I've heard comparisons between the process of problem-solving and software development before, but I can assure you that software is much, much more unpleasant. The act of programming is essentially a cycle of self-renewing frustration. Here is how I would describe it:
Imagine taking an exam in which solving any one problem causes other, unrelated problems to become more complex in unpredictable ways. Now observe that checking your answers requires creating your own problems and possibly reorganizing the exam itself. Finally, realize that the professor keeps adding new questions after the semester ends, and you're responsible for the answer key being correct at all times.
In spite of all that, I've had a lot of fun. I remember the thrill of learning about functional programming, and git, and bash scripting, and embedded systems. Hacking probably deserves a post of its own. I'm glad I got to spend my childhood the way I did.
You'd think that I'd want to keep on coding. If you love what you do, you never work a day in your life. Right?
Wrong. I've learned, through repeated experience, that being compelled or required to do something can easily turn interest into hatred. I used to enjoy writing, but I came to detest composition of any sort after suffering through years of essays about Shakespeare and other assorted bullshit. This blog is, in part, an attempt to fix that.
I don't want to burn out on programming doing useless work. I don't want to complete an assignment, whether from a professor or a boss, and suddenly realize that I never want to write another line of code. That would be the mental equivalent of an amputation, so I'm not going to risk it.

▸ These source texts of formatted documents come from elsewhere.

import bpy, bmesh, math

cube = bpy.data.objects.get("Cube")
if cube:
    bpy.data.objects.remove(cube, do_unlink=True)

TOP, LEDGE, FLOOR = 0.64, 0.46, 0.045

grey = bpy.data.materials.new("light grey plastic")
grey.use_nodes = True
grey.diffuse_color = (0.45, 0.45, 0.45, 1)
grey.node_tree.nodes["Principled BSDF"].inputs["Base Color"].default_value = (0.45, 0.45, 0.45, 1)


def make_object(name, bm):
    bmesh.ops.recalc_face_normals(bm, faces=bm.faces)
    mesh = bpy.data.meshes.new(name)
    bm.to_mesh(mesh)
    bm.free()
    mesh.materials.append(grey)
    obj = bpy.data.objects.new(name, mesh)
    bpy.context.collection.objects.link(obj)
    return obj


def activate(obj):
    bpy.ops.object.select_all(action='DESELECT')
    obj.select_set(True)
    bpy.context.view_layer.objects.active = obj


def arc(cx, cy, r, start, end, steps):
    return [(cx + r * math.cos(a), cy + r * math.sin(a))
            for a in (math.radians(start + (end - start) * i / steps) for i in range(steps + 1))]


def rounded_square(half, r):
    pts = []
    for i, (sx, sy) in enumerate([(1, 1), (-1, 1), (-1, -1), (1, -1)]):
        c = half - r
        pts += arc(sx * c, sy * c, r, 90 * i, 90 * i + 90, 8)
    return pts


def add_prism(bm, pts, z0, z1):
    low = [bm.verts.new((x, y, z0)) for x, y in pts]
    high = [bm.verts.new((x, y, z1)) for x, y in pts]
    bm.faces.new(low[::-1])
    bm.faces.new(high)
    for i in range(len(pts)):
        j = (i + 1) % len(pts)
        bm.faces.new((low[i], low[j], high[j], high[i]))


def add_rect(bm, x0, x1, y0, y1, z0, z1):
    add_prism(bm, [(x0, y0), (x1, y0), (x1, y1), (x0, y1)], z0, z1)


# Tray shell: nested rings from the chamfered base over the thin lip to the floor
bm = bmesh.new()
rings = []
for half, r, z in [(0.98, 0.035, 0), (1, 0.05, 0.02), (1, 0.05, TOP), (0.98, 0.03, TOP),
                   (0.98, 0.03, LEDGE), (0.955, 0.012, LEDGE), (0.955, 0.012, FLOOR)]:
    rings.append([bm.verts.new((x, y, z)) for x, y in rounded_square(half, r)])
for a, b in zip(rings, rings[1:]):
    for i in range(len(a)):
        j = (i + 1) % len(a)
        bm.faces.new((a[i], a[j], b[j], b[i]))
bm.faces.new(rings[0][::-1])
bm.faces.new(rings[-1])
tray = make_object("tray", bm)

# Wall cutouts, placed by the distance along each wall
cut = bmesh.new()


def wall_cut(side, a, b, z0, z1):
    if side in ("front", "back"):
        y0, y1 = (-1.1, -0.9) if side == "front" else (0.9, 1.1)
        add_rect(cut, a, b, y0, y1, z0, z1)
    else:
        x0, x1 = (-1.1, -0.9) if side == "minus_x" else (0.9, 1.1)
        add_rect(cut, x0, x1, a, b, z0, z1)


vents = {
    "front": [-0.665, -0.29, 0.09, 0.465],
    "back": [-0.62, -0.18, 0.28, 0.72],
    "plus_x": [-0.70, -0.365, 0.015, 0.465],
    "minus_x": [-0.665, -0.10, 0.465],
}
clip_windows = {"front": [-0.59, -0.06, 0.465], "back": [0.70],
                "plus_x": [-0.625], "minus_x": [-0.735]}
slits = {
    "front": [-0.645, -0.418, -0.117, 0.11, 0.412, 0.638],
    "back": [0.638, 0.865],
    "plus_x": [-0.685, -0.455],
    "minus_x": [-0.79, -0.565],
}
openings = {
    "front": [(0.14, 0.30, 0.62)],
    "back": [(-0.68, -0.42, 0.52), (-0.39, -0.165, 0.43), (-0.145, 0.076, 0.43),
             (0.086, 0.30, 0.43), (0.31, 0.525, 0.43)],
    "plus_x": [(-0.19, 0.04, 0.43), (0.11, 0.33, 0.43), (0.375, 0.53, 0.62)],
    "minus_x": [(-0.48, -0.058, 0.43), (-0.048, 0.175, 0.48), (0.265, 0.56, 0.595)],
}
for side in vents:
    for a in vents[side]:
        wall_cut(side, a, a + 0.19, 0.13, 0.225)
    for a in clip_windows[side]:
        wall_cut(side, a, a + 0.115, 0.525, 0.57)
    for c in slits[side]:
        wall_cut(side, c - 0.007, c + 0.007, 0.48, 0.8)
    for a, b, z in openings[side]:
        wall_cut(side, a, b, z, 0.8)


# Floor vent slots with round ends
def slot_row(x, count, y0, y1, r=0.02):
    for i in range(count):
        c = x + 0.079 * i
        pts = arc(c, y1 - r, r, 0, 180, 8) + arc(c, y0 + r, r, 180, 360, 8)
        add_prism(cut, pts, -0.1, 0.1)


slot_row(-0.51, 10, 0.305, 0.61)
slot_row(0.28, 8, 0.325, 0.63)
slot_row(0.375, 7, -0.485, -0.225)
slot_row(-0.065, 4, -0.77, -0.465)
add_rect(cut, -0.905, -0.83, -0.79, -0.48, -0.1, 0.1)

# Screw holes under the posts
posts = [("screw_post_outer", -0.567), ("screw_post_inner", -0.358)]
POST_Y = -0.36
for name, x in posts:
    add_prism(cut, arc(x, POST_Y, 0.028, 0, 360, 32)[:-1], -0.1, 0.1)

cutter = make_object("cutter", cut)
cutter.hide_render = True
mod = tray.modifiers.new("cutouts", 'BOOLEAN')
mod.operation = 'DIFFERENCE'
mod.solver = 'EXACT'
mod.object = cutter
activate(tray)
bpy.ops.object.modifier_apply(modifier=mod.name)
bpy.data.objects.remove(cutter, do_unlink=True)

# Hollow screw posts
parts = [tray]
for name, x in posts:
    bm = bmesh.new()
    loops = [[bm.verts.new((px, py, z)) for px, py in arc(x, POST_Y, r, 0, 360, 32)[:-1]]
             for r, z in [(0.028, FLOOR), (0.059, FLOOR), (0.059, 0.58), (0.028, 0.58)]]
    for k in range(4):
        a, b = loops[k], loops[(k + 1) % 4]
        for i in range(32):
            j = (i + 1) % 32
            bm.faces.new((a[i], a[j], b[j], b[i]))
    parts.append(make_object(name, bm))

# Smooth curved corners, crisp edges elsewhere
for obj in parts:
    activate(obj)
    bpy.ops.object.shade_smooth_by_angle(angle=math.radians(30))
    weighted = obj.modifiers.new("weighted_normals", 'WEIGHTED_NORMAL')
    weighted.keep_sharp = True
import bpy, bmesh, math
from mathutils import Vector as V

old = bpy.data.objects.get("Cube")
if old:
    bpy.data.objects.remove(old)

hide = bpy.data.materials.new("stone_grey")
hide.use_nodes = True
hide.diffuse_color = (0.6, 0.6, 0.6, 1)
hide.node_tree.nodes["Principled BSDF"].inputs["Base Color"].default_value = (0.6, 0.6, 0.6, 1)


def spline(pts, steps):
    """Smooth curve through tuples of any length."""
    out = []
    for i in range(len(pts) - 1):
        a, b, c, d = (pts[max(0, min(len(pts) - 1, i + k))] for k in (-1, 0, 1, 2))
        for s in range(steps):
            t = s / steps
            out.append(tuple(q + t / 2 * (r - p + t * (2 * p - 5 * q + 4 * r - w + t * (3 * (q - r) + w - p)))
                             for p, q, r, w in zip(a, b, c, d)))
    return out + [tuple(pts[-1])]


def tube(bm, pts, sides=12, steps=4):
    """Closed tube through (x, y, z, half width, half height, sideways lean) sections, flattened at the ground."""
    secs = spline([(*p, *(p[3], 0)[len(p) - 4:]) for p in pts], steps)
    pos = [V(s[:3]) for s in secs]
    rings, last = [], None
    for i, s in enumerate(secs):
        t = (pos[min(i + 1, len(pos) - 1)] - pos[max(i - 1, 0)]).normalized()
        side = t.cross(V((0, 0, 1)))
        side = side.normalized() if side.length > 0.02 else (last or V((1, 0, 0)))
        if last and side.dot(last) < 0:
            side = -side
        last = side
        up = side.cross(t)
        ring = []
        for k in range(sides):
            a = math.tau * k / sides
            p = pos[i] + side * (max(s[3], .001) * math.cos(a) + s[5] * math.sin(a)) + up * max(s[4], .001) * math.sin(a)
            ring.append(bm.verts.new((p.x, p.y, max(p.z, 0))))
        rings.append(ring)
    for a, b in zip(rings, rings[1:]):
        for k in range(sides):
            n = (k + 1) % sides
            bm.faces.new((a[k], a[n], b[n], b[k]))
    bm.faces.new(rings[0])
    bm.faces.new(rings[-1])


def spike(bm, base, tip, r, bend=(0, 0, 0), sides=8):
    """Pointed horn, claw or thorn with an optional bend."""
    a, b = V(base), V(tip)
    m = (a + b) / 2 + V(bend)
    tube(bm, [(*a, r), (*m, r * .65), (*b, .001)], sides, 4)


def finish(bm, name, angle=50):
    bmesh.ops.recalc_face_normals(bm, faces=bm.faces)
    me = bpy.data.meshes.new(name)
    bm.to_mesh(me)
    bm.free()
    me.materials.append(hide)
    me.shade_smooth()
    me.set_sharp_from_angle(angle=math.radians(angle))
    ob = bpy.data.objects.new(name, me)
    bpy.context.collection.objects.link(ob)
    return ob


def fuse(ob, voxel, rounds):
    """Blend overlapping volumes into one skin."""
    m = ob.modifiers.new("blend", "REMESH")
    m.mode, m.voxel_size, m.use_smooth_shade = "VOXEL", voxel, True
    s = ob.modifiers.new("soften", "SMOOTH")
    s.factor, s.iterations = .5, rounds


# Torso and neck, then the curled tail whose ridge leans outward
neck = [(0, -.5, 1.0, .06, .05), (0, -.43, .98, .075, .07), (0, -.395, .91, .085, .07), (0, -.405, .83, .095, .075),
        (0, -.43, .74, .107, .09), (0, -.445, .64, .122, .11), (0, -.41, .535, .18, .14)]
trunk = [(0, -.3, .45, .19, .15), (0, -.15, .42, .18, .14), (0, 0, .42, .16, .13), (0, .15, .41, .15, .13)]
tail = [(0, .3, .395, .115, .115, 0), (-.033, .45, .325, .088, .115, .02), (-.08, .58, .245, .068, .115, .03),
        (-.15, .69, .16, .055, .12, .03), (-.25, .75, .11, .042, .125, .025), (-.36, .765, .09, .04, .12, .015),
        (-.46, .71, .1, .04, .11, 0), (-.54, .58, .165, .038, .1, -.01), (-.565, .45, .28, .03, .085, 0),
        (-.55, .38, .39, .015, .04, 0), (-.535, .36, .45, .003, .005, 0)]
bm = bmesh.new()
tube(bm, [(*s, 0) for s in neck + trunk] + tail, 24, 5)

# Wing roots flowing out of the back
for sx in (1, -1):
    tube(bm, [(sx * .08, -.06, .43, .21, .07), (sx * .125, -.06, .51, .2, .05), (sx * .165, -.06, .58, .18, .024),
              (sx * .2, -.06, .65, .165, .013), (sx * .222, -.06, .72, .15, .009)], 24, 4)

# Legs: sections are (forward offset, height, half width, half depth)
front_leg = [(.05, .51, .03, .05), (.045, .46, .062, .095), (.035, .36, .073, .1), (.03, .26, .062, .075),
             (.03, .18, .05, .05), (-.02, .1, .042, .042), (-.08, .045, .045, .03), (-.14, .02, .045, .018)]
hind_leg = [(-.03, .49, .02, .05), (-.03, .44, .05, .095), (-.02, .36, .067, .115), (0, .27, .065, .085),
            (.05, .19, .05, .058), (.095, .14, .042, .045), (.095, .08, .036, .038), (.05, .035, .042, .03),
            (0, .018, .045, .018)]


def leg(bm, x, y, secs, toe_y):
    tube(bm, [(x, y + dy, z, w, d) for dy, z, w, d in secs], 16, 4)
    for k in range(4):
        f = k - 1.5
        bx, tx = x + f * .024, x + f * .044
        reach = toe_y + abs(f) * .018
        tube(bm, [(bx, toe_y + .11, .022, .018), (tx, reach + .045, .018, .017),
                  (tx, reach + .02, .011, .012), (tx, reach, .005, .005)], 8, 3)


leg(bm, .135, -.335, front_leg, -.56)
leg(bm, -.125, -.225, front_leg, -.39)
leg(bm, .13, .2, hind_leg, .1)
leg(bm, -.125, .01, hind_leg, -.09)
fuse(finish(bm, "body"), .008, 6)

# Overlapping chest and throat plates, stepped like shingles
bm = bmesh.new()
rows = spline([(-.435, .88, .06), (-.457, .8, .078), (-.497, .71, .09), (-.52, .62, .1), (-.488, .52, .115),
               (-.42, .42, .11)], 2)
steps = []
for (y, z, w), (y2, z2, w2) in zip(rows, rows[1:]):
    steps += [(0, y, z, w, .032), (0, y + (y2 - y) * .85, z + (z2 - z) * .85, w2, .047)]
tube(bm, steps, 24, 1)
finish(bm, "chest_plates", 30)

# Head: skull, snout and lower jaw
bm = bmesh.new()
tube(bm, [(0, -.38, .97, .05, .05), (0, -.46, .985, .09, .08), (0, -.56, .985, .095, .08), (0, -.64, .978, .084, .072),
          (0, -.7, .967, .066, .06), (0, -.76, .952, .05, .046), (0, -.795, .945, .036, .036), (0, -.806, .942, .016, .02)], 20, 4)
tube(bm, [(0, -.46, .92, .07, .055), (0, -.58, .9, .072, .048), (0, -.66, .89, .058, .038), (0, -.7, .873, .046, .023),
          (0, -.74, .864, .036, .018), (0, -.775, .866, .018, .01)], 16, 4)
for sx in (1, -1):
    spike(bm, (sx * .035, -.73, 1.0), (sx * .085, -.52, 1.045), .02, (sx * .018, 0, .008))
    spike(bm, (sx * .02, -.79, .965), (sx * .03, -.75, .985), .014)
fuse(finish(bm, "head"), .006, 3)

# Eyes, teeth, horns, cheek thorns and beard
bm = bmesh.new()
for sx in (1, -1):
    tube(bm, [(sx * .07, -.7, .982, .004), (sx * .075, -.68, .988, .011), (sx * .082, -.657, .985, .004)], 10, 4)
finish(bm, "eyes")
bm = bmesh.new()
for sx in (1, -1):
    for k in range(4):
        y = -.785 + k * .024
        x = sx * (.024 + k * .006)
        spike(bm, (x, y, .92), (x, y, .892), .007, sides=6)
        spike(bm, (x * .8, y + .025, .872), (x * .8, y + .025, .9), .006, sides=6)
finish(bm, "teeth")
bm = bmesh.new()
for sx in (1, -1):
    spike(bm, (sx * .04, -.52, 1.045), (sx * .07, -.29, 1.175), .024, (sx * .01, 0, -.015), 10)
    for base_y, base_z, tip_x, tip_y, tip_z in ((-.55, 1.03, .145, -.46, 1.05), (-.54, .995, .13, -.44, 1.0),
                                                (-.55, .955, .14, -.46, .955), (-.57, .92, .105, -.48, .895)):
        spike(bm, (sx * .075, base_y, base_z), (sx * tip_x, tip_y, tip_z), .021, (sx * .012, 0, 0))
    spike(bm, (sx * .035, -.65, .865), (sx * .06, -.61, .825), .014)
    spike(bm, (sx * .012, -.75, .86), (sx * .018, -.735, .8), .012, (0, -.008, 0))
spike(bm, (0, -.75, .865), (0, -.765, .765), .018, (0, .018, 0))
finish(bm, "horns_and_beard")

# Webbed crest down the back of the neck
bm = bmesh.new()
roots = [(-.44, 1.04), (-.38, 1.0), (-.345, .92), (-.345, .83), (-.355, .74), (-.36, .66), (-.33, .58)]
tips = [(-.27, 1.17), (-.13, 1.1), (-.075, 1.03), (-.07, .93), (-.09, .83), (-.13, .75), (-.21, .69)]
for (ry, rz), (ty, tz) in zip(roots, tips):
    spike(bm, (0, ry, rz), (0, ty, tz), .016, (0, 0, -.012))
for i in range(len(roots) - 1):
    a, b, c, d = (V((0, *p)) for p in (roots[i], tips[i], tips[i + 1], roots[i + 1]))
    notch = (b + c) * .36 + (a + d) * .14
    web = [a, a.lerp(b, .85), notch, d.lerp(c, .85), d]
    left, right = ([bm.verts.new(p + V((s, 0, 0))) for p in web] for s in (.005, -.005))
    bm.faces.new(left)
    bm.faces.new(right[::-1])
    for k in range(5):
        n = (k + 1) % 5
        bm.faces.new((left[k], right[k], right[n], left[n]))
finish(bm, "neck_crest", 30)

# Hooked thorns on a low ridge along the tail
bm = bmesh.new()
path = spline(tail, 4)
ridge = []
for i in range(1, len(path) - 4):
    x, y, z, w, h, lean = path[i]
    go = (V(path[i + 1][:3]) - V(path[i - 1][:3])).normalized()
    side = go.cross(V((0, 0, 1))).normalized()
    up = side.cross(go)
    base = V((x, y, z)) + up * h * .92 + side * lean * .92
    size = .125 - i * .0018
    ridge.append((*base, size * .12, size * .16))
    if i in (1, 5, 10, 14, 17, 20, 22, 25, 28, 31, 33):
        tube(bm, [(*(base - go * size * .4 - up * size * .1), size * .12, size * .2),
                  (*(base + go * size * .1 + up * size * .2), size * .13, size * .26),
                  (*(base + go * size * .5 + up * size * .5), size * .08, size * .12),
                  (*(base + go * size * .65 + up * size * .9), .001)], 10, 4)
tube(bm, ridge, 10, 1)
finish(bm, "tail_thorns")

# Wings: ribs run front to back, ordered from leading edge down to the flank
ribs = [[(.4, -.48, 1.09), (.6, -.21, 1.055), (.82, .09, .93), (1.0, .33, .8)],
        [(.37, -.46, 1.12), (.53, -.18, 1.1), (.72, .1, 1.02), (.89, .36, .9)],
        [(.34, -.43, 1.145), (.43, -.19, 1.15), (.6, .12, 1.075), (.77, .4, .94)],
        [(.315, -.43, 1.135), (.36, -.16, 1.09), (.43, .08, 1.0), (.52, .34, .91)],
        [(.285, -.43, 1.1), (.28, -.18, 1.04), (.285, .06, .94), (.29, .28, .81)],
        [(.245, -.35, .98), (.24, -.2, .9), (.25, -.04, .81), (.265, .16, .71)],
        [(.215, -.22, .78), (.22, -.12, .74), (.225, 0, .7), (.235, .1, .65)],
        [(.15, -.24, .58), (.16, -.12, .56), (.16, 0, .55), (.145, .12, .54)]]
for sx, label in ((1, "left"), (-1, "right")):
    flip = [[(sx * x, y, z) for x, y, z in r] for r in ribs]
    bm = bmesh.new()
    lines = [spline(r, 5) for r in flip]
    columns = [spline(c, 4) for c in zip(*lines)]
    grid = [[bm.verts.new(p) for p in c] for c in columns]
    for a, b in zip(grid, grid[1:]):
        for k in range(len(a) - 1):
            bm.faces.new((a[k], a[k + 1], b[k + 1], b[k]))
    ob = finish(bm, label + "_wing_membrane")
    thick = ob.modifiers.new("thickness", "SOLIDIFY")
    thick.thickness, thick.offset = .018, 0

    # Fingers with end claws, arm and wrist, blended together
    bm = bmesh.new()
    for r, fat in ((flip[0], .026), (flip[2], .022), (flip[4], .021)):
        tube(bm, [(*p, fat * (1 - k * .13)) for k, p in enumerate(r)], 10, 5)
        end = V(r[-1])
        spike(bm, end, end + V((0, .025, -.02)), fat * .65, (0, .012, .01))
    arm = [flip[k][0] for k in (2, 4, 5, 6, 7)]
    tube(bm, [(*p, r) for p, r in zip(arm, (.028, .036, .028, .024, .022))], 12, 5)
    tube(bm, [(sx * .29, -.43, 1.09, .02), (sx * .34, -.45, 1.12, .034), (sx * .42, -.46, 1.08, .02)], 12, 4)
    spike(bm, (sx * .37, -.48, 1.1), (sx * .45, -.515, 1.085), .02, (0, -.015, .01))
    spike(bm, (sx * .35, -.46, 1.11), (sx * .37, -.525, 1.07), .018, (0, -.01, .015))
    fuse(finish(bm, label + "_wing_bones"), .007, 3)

protochan is the only software I'm writing in the foreseeable future.